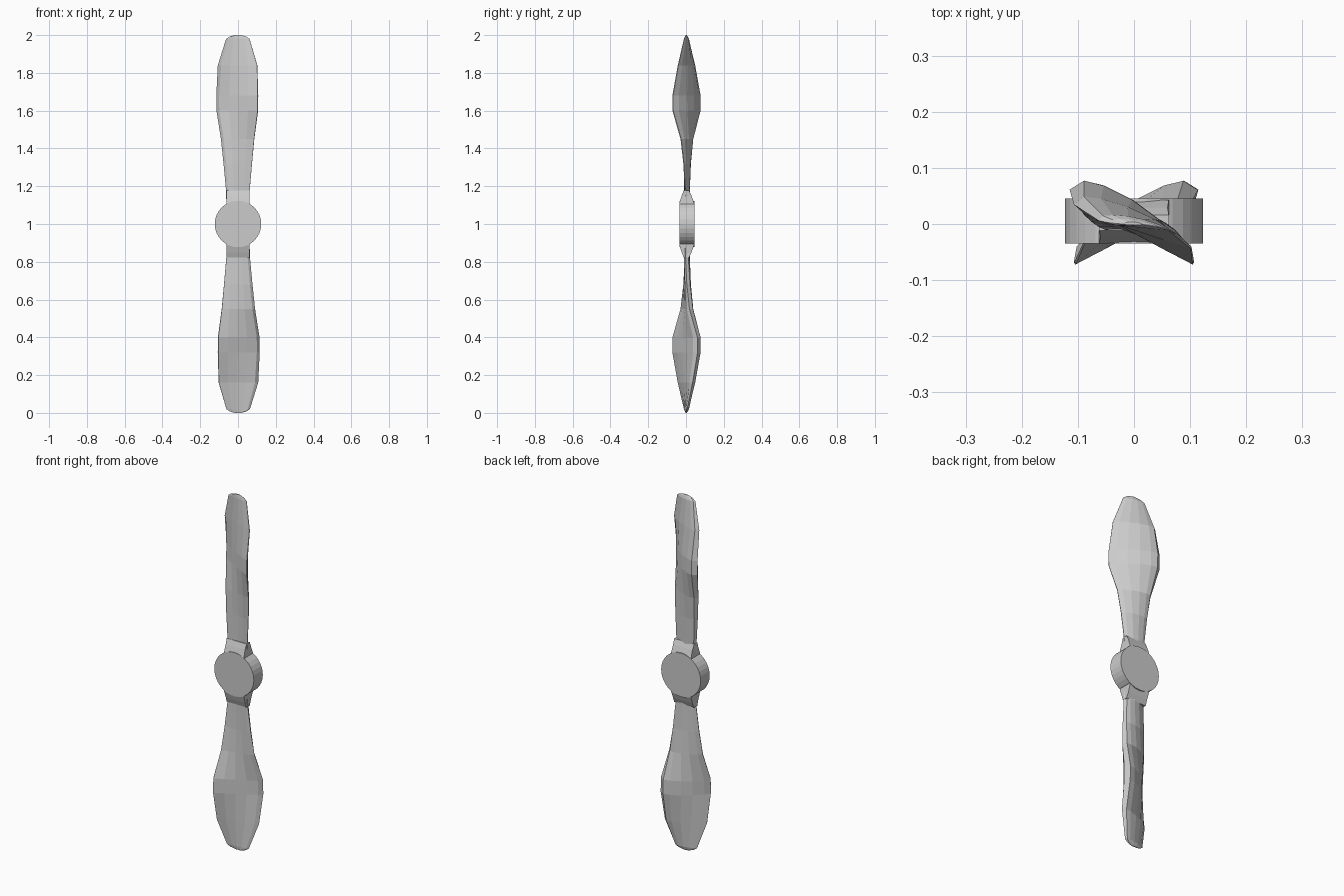
import bpy, bmesh
from math import radians, sin, cos, pi
from mathutils import Matrix

if "Cube" in bpy.data.objects:
    bpy.data.objects.remove(bpy.data.objects["Cube"])

HUB_Z = 1.0

# Airfoil outline: (chord position -1..1, thickness fraction), blunt nose on the left
AIRFOIL = [(-1.02, -0.25), (-0.82, -0.50), (-0.35, -0.42), (0.1, -0.30),
           (0.55, -0.20), (1.0, -0.08), (1.0, 0.03), (0.74, 0.36),
           (0.28, 0.68), (-0.2, 0.76), (-0.65, 0.62), (-0.92, 0.36)]

# Blade stations: (height above hub, half chord, twist in degrees, thickness)
STATIONS = [(0.10, 0.060, 2, 0.026), (0.18, 0.062, 3, 0.026),
            (0.32, 0.075, 9, 0.030), (0.45, 0.090, 17, 0.036),
            (0.60, 0.126, 33, 0.046), (0.68, 0.127, 33, 0.045),
            (0.84, 0.110, 22, 0.032), (0.98, 0.062, 9, 0.016),
            (0.993, 0.042, 6, 0.010), (1.0, 0.016, 3, 0.005)]


def loft(name, rings, turn):
    """Skin a stack of rings, cap both ends, and turn it about the hub axis."""
    bm = bmesh.new()
    loops = [[bm.verts.new(p) for p in ring] for ring in rings]
    n = len(loops[0])
    for a, b in zip(loops, loops[1:]):
        for i in range(n):
            j = (i + 1) % n
            bm.faces.new((a[i], a[j], b[j], b[i]))
    bm.faces.new(loops[0][::-1])
    bm.faces.new(loops[-1])
    bmesh.ops.transform(bm, verts=bm.verts,
                        matrix=Matrix.Translation((0, 0, HUB_Z)) @ Matrix.Rotation(turn, 4, 'Y'))
    bmesh.ops.recalc_face_normals(bm, faces=bm.faces)
    mesh = bpy.data.meshes.new(name)
    bm.to_mesh(mesh)
    bm.free()
    obj = bpy.data.objects.new(name, mesh)
    bpy.context.collection.objects.link(obj)
    return obj


def blade_ring(z, c, twist, t):
    a = radians(twist)
    return [(u * c * cos(a) + v * t * sin(a), -u * c * sin(a) + v * t * cos(a), z)
            for u, v in AIRFOIL]


def collar_ring(z, hx, hy, yc):
    return [(-hx, yc - hy, z), (hx, yc - hy, z), (hx, yc + hy, z), (-hx, yc + hy, z)]


# Two blades with tapered root collars, half a turn apart
for side, turn in (("upper", 0), ("lower", pi)):
    loft(side + "_blade", [blade_ring(*s) for s in STATIONS], turn)
    loft(side + "_root_collar", [collar_ring(0.07, 0.066, 0.039, 0.004),
                                 collar_ring(0.112, 0.062, 0.039, 0.004),
                                 collar_ring(0.15, 0.060, 0.026, 0.003),
                                 collar_ring(0.178, 0.062, 0.014, 0.002)], turn)

# Round hub facing the front
bpy.ops.mesh.primitive_cylinder_add(vertices=32, radius=0.123, depth=0.08,
                                    location=(0, 0.005, HUB_Z), rotation=(pi / 2, 0, 0))
bpy.context.object.name = "hub"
....................
● What you have to do
Looking at the entries above, can you reproduce exactly the lines from the one that holds "from mathutils import Matrix" through the one that holds "bmesh.ops.recalc_face_normals(bm, faces=bm.faces)", and only those?

● Exercise result
from mathutils import Matrix

if "Cube" in bpy.data.objects:
    bpy.data.objects.remove(bpy.data.objects["Cube"])

HUB_Z = 1.0

# Airfoil outline: (chord position -1..1, thickness fraction), blunt nose on the left
AIRFOIL = [(-1.02, -0.25), (-0.82, -0.50), (-0.35, -0.42), (0.1, -0.30),
           (0.55, -0.20), (1.0, -0.08), (1.0, 0.03), (0.74, 0.36),
           (0.28, 0.68), (-0.2, 0.76), (-0.65, 0.62), (-0.92, 0.36)]

# Blade stations: (height above hub, half chord, twist in degrees, thickness)
STATIONS = [(0.10, 0.060, 2, 0.026), (0.18, 0.062, 3, 0.026),
            (0.32, 0.075, 9, 0.030), (0.45, 0.090, 17, 0.036),
            (0.60, 0.126, 33, 0.046), (0.68, 0.127, 33, 0.045),
            (0.84, 0.110, 22, 0.032), (0.98, 0.062, 9, 0.016),
            (0.993, 0.042, 6, 0.010), (1.0, 0.016, 3, 0.005)]


def loft(name, rings, turn):
    """Skin a stack of rings, cap both ends, and turn it about the hub axis."""
    bm = bmesh.new()
    loops = [[bm.verts.new(p) for p in ring] for ring in rings]
    n = len(loops[0])
    for a, b in zip(loops, loops[1:]):
        for i in range(n):
            j = (i + 1) % n
            bm.faces.new((a[i], a[j], b[j], b[i]))
    bm.faces.new(loops[0][::-1])
    bm.faces.new(loops[-1])
    bmesh.ops.transform(bm, verts=bm.verts,
                        matrix=Matrix.Translation((0, 0, HUB_Z)) @ Matrix.Rotation(turn, 4, 'Y'))
    bmesh.ops.recalc_face_normals(bm, faces=bm.faces)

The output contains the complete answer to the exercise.